What to do
Take every line in the entries that includes the word "data" and copy it.

= Beginning of Section =

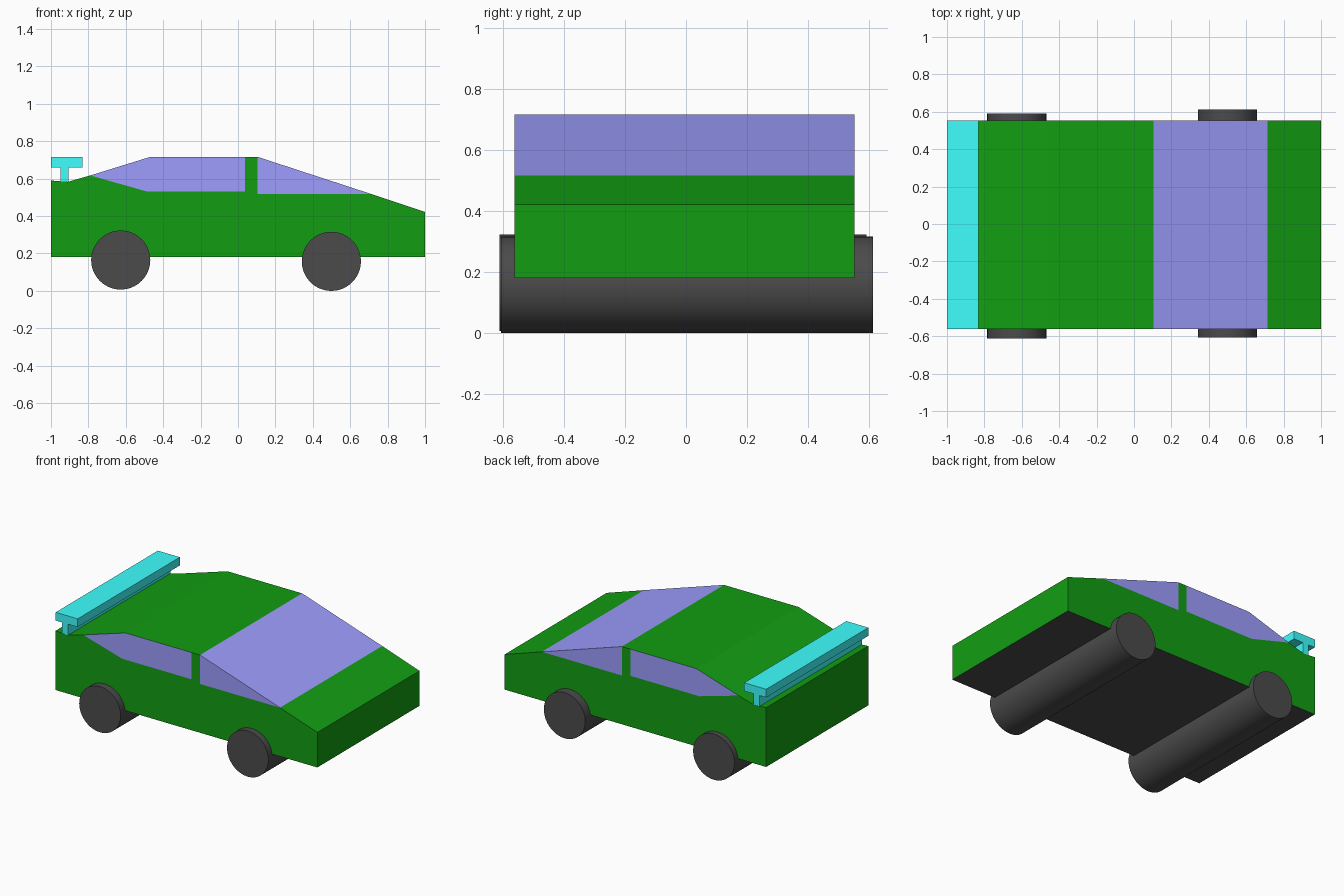
import bpy, bmesh, math

if "Cube" in bpy.data.objects:
    bpy.data.objects.remove(bpy.data.objects["Cube"])


def material(name, r, g, b):
    m = bpy.data.materials.new(name)
    m.diffuse_color = (r, g, b, 1)
    m.use_nodes = True
    m.node_tree.nodes["Principled BSDF"].inputs["Base Color"].default_value = m.diffuse_color
    return m


GREEN = material("green_paint", 0.006, 0.34, 0.006)
GLASS = material("tinted_glass", 0.34, 0.34, 1.0)
CYAN = material("cyan_paint", 0.05, 1.0, 1.0)
DARK = material("dark_rubber", 0.07, 0.07, 0.07)
Y0, Y1 = -0.562, 0.553


def shell(name, sides, skin, mats):
    """Side polygons on both flanks, joined across the width by a skin.
    sides: [(points, material index)]; skin: [(start point, material index of next strip)]"""
    bm = bmesh.new()
    cache = {}

    def vert(p, y):
        if (p, y) not in cache:
            cache[(p, y)] = bm.verts.new((p[0], y, p[1]))
        return cache[(p, y)]

    for pts, idx in sides:
        for y in (Y0, Y1):
            bm.faces.new([vert(p, y) for p in pts]).material_index = idx
    for i, (a, idx) in enumerate(skin):
        b = skin[(i + 1) % len(skin)][0]
        f = bm.faces.new([vert(a, Y0), vert(b, Y0), vert(b, Y1), vert(a, Y1)])
        f.material_index = idx
    bmesh.ops.recalc_face_normals(bm, faces=bm.faces)
    me = bpy.data.meshes.new(name)
    bm.to_mesh(me)
    bm.free()
    for m in mats:
        me.materials.append(m)
    ob = bpy.data.objects.new(name, me)
    bpy.context.collection.objects.link(ob)
    return ob


# Car body: outline points in the x-z plane
rear_low, nose_low, nose_top = (-1, 0.18), (1, 0.18), (1, 0.422)
shield_low, shield_top = (0.715, 0.517), (0.103, 0.717)
pillar_low, pillar_top = (0.103, 0.517), (0.037, 0.717)
win_front, win_rear = (0.037, 0.532), (-0.49, 0.532)
roof_rear, win_tip = (-0.467, 0.717), (-0.79, 0.617)
deck, tail = (-0.91, 0.583), (-1, 0.59)

paint, glass, under = 0, 1, 2
shell("car_body",
      [([rear_low, nose_low, nose_top, shield_low, pillar_low, shield_top, pillar_top,
         win_front, win_rear, win_tip, deck, tail], paint),
       ([shield_low, shield_top, pillar_low], glass),
       ([win_front, pillar_top, roof_rear, win_tip, win_rear], glass)],
      [(rear_low, under), (nose_low, paint), (nose_top, paint), (shield_low, glass),
       (shield_top, paint), (pillar_top, paint), (roof_rear, paint), (win_tip, paint),
       (deck, paint), (tail, paint)],
      [GREEN, GLASS, DARK])

# T-shaped rear spoiler
tee = [(-1, 0.717), (-1, 0.66), (-0.95, 0.66), (-0.95, 0.586), (-0.905, 0.584),
       (-0.905, 0.66), (-0.832, 0.66), (-0.832, 0.717)]
shell("spoiler", [(tee, 0)], [(p, 0) for p in tee], [CYAN])

# Full-width wheel rollers
for name, x, z, ya, yb in (("front_wheels", 0.499, 0.158, -0.607, 0.613),
                           ("rear_wheels", -0.627, 0.165, -0.612, 0.592)):
    bpy.ops.mesh.primitive_cylinder_add(vertices=64, radius=0.158, depth=yb - ya,
                                        location=(x, (ya + yb) / 2, z),
                                        rotation=(math.pi / 2, 0, 0))
    ob = bpy.context.object
    ob.name = name
    ob.data.materials.append(DARK)
    bpy.ops.object.shade_smooth_by_angle()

= End of Section =

Solved exercise
if "Cube" in bpy.data.objects:
    bpy.data.objects.remove(bpy.data.objects["Cube"])
    m = bpy.data.materials.new(name)
    me = bpy.data.meshes.new(name)
    ob = bpy.data.objects.new(name, me)
    ob.data.materials.append(DARK)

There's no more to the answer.